Walnut and Steel II; More Vintage .22 Rifles book cover

Walnut and Steel II; More Vintage .22 Rifles, by Bill Ward. 227 pps. Illustrated. Available as softcover or E-book from Amazon, $20.

Amazon

Volume I of this book appeared in 2014 and was supposed to be the end of the project. However, the author, Bill Ward, who is a retired Tennessee game warden, did better than he knew, and so many people said, “All, right, that’s nice, but more, please” that he was forced to go back to work and produce a second volume covering the fine old .22s that he didn’t get to in Volume I.

There are eight chapters in Volume II, divided by manufacturer: Browning, Colt, Marlin, Mossberg, Remington, Savage, Stevens, and Winchester. Twenty-five rifles get the treatment here, and there is a chapter on ammo, sights, scopes, care and cleaning, ergonomics, aesthetics, quality, and safety.

There’s no shortage of books on .22s. What sets this one apart is that the author does not come at the subject as a collector, but rather as a user. Mr. Ward is a good writer who manages to get a lot of information across without creating a tome, and he’s careful and knowledgeable. (I note that he’s enlisted a number of other experts to help him.)

Volumes I and II should be thought of as a unit; together, they are something that any serious shooter should have around. The reason is both simple and sad: As fewer kids shoot, and dad is not interested, and their grandfathers pass on, grandpop’s prized old guns are going on the market, including his .22. The people who have first-hand experience with these rifles are vanishing, and can’t tell you what’s good or bad, but Bill Ward can.

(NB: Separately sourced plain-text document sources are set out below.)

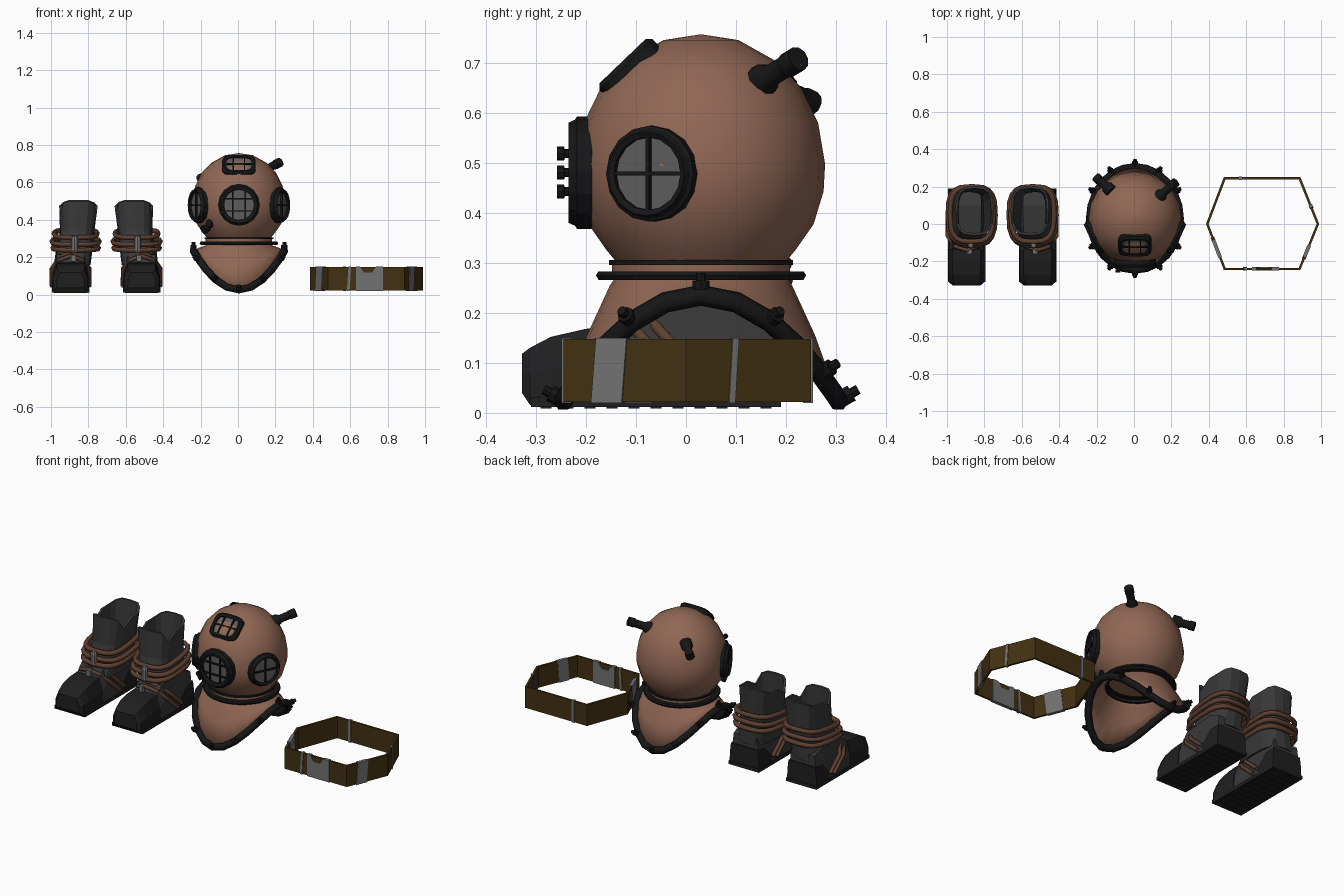
import bpy, bmesh, math
from mathutils import Vector, Matrix

if "Cube" in bpy.data.objects:
    bpy.data.objects.remove(bpy.data.objects["Cube"])

def material(name, rgb):
    m = bpy.data.materials.new(name)
    m.diffuse_color = (*rgb, 1)
    m.use_nodes = True
    m.node_tree.nodes["Principled BSDF"].inputs["Base Color"].default_value = m.diffuse_color
    return m

COPPER = material("copper", (.28, .135, .088))
BLACK = material("black_metal", (.008, .008, .008))
GLASS = material("glass", (.11, .11, .11))
STEEL = material("steel", (.17, .17, .17))
LEATHER = material("belt_leather", (.055, .03, .006))
GREY = material("boot_grey", (.04, .04, .04))
DARK = material("boot_dark", (.014, .014, .015))
ROPE = material("rope", (.11, .05, .03))
ID = Matrix.Identity(4)
CX, CY = .005, .03          # helmet axis

def finish(bm, name, mat, smooth=False):
    bmesh.ops.recalc_face_normals(bm, faces=bm.faces)
    me = bpy.data.meshes.new(name)
    bm.to_mesh(me)
    bm.free()
    me.materials.append(mat)
    ob = bpy.data.objects.new(name, me)
    bpy.context.collection.objects.link(ob)
    if smooth:
        select(ob)
        bpy.ops.object.shade_smooth_by_angle(angle=math.radians(40))
    return ob

def select(ob):
    bpy.ops.object.select_all(action='DESELECT')
    ob.select_set(True)
    bpy.context.view_layer.objects.active = ob

def loft(name, rings, mat, caps=True, wrap=False, smooth=False, m=ID):
    """Skin equal-length closed rings."""
    bm = bmesh.new()
    vs = [[bm.verts.new(m @ Vector(p)) for p in r] for r in rings]
    n = len(vs[0])
    pairs = list(zip(vs, vs[1:])) + ([(vs[-1], vs[0])] if wrap else [])
    for a, b in pairs:
        for i in range(n):
            j = (i + 1) % n
            bm.faces.new((a[i], a[j], b[j], b[i]))
    if caps and not wrap:
        bm.faces.new(vs[0])
        bm.faces.new(vs[-1])
    return finish(bm, name, mat, smooth)

def lathe(name, profile, mat, n=16, m=ID, caps=True, wrap=False, smooth=True):
    rings = [[(r * math.cos(2 * math.pi * i / n), r * math.sin(2 * math.pi * i / n), z)
              for i in range(n)] for r, z in profile]
    return loft(name, rings, mat, caps, wrap, smooth, m)

def aim(loc, normal):
    return Matrix.Translation(loc) @ Vector(normal).to_track_quat('Z', 'Y').to_matrix().to_4x4()

def box(name, c, s, mat, m=ID):
    bm = bmesh.new()
    bmesh.ops.create_cube(bm, size=1, matrix=m @ Matrix.Translation(c) @ Matrix.Diagonal((*s, 1)))
    return finish(bm, name, mat)

def tube(name, pts, r, mat, cyclic=False):
    cu = bpy.data.curves.new(name, 'CURVE')
    cu.dimensions = '3D'
    cu.bevel_depth, cu.bevel_resolution, cu.use_fill_caps = r, 1, True
    sp = cu.splines.new('POLY')
    sp.points.add(len(pts) - 1)
    for p, q in zip(sp.points, pts):
        p.co = (*q, 1)
    sp.use_cyclic_u = cyclic
    cu.materials.append(mat)
    ob = bpy.data.objects.new(name, cu)
    bpy.context.collection.objects.link(ob)
    select(ob)
    bpy.ops.object.convert(target='MESH')

# --- helmet dome and neck rings
axis = Matrix.Translation((CX, CY, 0))
lathe("helmet_dome", [(.004, .756), (.075, .745), (.15, .703), (.2, .65), (.234, .58), (.248, .497),
                      (.245, .443), (.225, .377), (.19, .327), (.168, .3)], COPPER, 20, axis)
lathe("neck_ring_upper", [(.15, .296), (.184, .296), (.184, .306), (.15, .306)], BLACK, 24, axis, wrap=True)
lathe("neck_band", [(.178, .298), (.178, .28)], COPPER, 24, axis, caps=False)
lathe("neck_ring_lower", [(.155, .266), (.205, .266), (.21, .275), (.205, .283), (.155, .283)],
      BLACK, 24, axis, wrap=True)

# --- breastplate: neck to saddle-shaped rim
def saddle(rx, ry, z0, dz, n=24):
    return [(CX + rx * math.sin(t), CY - ry * math.cos(t), z0 + dz * math.sin(t) ** 2)
            for t in (2 * math.pi * i / n for i in range(n))]

rim = saddle(.243, .275, .025, .21)
plate = loft("breastplate", [saddle(.165, .165, .28, 0), saddle(.178, .182, .255, .008),
                             saddle(.215, .228, .155, .095), rim], COPPER, caps=False, smooth=True)
plate.modifiers.new("thickness", 'SOLIDIFY').thickness = .005
tube("breastplate_rim", rim, .021, BLACK, True)
for i in range(0, 24, 2):
    p = Vector(rim[i])
    out = Vector((p.x - CX, p.y - CY, 0)).normalized() * .8 + Vector((0, 0, .45))
    if i % 12 == 6:
        out = Vector((0, 0, 1))
    lathe("rim_bolt", [(.017, .005), (.017, .03), (.01, .03), (.01, .045)], BLACK, 8, aim(p, out), smooth=False)

# --- round windows
def porthole(name, loc, normal, ro, ri, depth, bars):
    m = aim(loc, normal)
    lathe(name + "_frame", [(ri, -depth), (ri, .012), (ri + .01, .017), (ro - .012, .017),
                            (ro - .006, .004), (ro, 0), (ro, -depth)], BLACK, 16, m, wrap=True, smooth=False)
    lathe(name + "_glass", [(ri + .005, -.004), (ri + .005, 0)], GLASS, 16, m)
    for o in bars:
        l = 2 * math.sqrt(ri * ri - o * o) + .01
        box(name + "_bar", (o, 0, .006), (.008, l, .01), BLACK, m)
        box(name + "_bar", (0, o, .006), (l, .008, .01), BLACK, m)

porthole("front_window", (CX, -.218, .48), (0, -1, 0), .112, .08, .03, (-.033, .033))
for s in (-1, 1):
    d = Vector((s * math.cos(.43), -math.sin(.43), 0))
    porthole("side_window", Vector((CX, CY, .478)) + d * .246, d, .096, .073, .03, (0,))
for dz in (-.038, 0, .038):
    lathe("window_hinge_bolt", [(.009, 0), (.009, .02), (.014, .022), (.014, .036)], BLACK, 8,
          aim((CX - .09, -.222, .48 + dz), (0, -1, 0)), smooth=False)

# --- rounded upper window
def rounded(hx, hy, z, c=.3, n=20):
    pts = []
    for i in range(n):
        a = 2 * math.pi * (i + .5) / n
        f = lambda v: math.copysign(abs(v) ** .5, v)
        pts.append((hx * f(math.cos(a)), hy * f(math.sin(a)), z))
    return pts

m = aim((CX, -.117, .693), (0, -.69, .72))
loft("top_window_frame", [rounded(.068, .052, -.03), rounded(.068, .052, .012), rounded(.08, .064, .014),
                          rounded(.09, .074, .004), rounded(.09, .074, -.03)], BLACK, wrap=True, m=m)
loft("top_window_glass", [rounded(.07, .055, -.006), rounded(.07, .055, .002)], GLASS, m=m)
for o in (-.03, .03):
    box("top_window_bar", (o, 0, .006), (.007, .11, .01), BLACK, m)
box("top_window_bar", (0, 0, .006), (.14, .007, .01), BLACK, m)

# --- pipes and valve
def pipe(name, a, b, r):
    a, b = Vector(a), Vector(b)
    l = (b - a).length
    lathe(name, [(r * 1.5, 0), (r * 1.5, l * .3), (r, l * .42), (r, l * .75), (r * 1.15, l * .76), (r * 1.15, l)],
          BLACK, 10, aim(a, b - a))

pipe("air_pipe_right", (.115, .13, .65), (.225, .225, .708), .022)
pipe("air_pipe_left", (-.12, .175, .655), (-.205, .252, .618), .022)
pipe("side_valve", (-.13, -.07, .375), (-.185, -.115, .345), .02)
lathe("valve_knob", [(.02, -.01), (.026, 0), (.02, .012)], BLACK, 8, aim((-.15, -.13, .38), (-.6, -.8, 0)))

# --- belt: hexagonal band with metal plates and straps
HEX = [(.385, 0), (.48, -.245), (.89, -.245), (.99, 0), (.89, .25), (.48, .25)]
def hexring(k, z):
    return [(.687 + (x - .687) * k, y * k, z) for x, y in HEX]

loft("belt_band", [hexring(1, .022), hexring(1, .148), hexring(.955, .148), hexring(.955, .022)], LEATHER, wrap=True)

def plate_on_belt(name, edge, poly, thick=.02):
    p, q = Vector((*HEX[edge], 0)), Vector((*HEX[(edge + 1) % 6], 0))
    d = (q - p).normalized()
    out = Vector((d.y, -d.x, 0))
    side = lambda o: [p.lerp(q, u) + out * o + Vector((0, 0, z)) for u, z in poly]
    loft(name, [side(.004), side(.004 - thick)], STEEL)

def strap(edge, u0, u1, lean=0):
    plate_on_belt("belt_strap", edge, [(u0, .02), (u1, .02), (u1 + lean, .15), (u0 + lean, .15)])

strap(0, .3, .68, .06)
strap(1, .25, .285, .02)
plate_on_belt("belt_buckle", 1, [(.37, .02), (.72, .02), (.72, .15), (.63, .15), (.58, .118),
                                 (.47, .118), (.42, .15), (.37, .15)])
strap(2, .23, .48, .04)
strap(3, .34, .39, .03)
strap(4, .76, .8)

# --- boots (mirrored about x = -.705)
def boot(s):
    P = lambda x, y, z: (-.705 + s * (x - .19), y, z)

    def oval(xc, y0, y1, hx, zs, n=16):
        r = []
        for i in range(n):
            t = 2 * math.pi * i / n
            f = lambda v: math.copysign(abs(v) ** .65, v)
            z = zs if isinstance(zs, float) else zs[min(i, n - i)]
            r.append(P(xc + hx * f(math.sin(t)), (y0 + y1) / 2 - (y1 - y0) / 2 * f(math.cos(t)), z))
        return r

    def section(y, hx, z0, z1, top=.75):
        zm = z0 + (z1 - z0) * .55
        return [P(-hx, y, z0), P(hx, y, z0), P(hx * .97, y, zm), P(hx * top, y, z1),
                P(-hx * top, y, z1), P(-hx * .97, y, zm)]

    loft("boot_toe_cap", [section(-.328, .075, .04, .118), section(-.312, .094, .016, .13),
                          section(-.27, .1, .014, .152), section(-.2, .1, .014, .168),
                          section(-.135, .1, .014, .172)], DARK)
    loft("boot_foot", [section(-.14, .096, .02, .165), section(-.09, .094, .02, .215, .8),
                       section(.1, .094, .02, .23, .85), section(.175, .09, .02, .2, .85)], GREY)
    loft("boot_heel_cap", [section(.06, .098, .014, .07, .97), section(.12, .1, .014, .13, .95),
                           section(.185, .098, .014, .14, .9)], DARK)
    box("boot_sole", P(0, -.06, .022), (.2, .5, .02), DARK)
    for k in range(11):
        box("sole_tread", P(0, -.28 + k * .044, .013), (.18, .022, .008), DARK)
    # shaft with tongue and back lobes
    tops = [.5, .5, .49, .435, .475, .48, .495, .505, .505]
    sh = loft("boot_shaft", [oval(.01, -.125, .178, .09, .16), oval(.025, -.085, .18, .086, .25),
                             oval(.035, -.06, .185, .085, .34), oval(.042, -.055, .198, .096, tops)],
              GREY, caps=False)
    mod = sh.modifiers.new("thickness", 'SOLIDIFY')
    mod.thickness, mod.offset = .014, 0
    # ropes and buckles
    for zf, zb, y0, rx in ((.305, .345, -.095, .115), (.268, .3, -.105, .126), (.238, .262, -.115, .122)):
        ring = oval(.027, y0, .2, rx, 0., 20)
        tube("boot_rope", [(x, y, zf + (zb - zf) * (y - y0) / (.2 - y0)) for x, y, _ in ring], .014, ROPE, True)
    for dy in (0, -.035):
        tube("instep_rope", [P(x, y + dy, z + dy * .4) for x, y, z in (
            (-.1, .06, .06), (-.1, -.03, .14), (-.06, -.085, .2), (0, -.105, .222),
            (.06, -.085, .2), (.1, -.03, .14), (.1, .06, .06))], .012, ROPE)
    lathe("boot_buckle", [(.012, -.045), (.019, -.03), (.019, .03), (.012, .045)], STEEL, 8,
          Matrix.Translation(P(.022, -.113, .268)), smooth=False)
    box("boot_buckle_small", P(.015, -.15, .195), (.026, .022, .035), STEEL)

boot(1)
boot(-1)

I have one gripe about the book. The photos are not up to the same standard as the text. They’re OK, but no better.

And a request: Bill Ward has not seen fit to tackle the odd, the exotic, and the modern. I’m thinking specifically of the Ruger 10/22 and the Remington Nylon 66, and of more on the rifles made by Anschutz (Bill covered one in Volume I) and the reactionary guns made by CZ. The first two rifles are nothing less than world-changers, the third brand is about as fine as any rimfires ever made, and the fourth is a return to the past that has produced some very fine, and flawed, guns.

I call upon all right-thinking shooters to hound Bill Ward until he gives us a third volume. In the meanwhile, get the first two.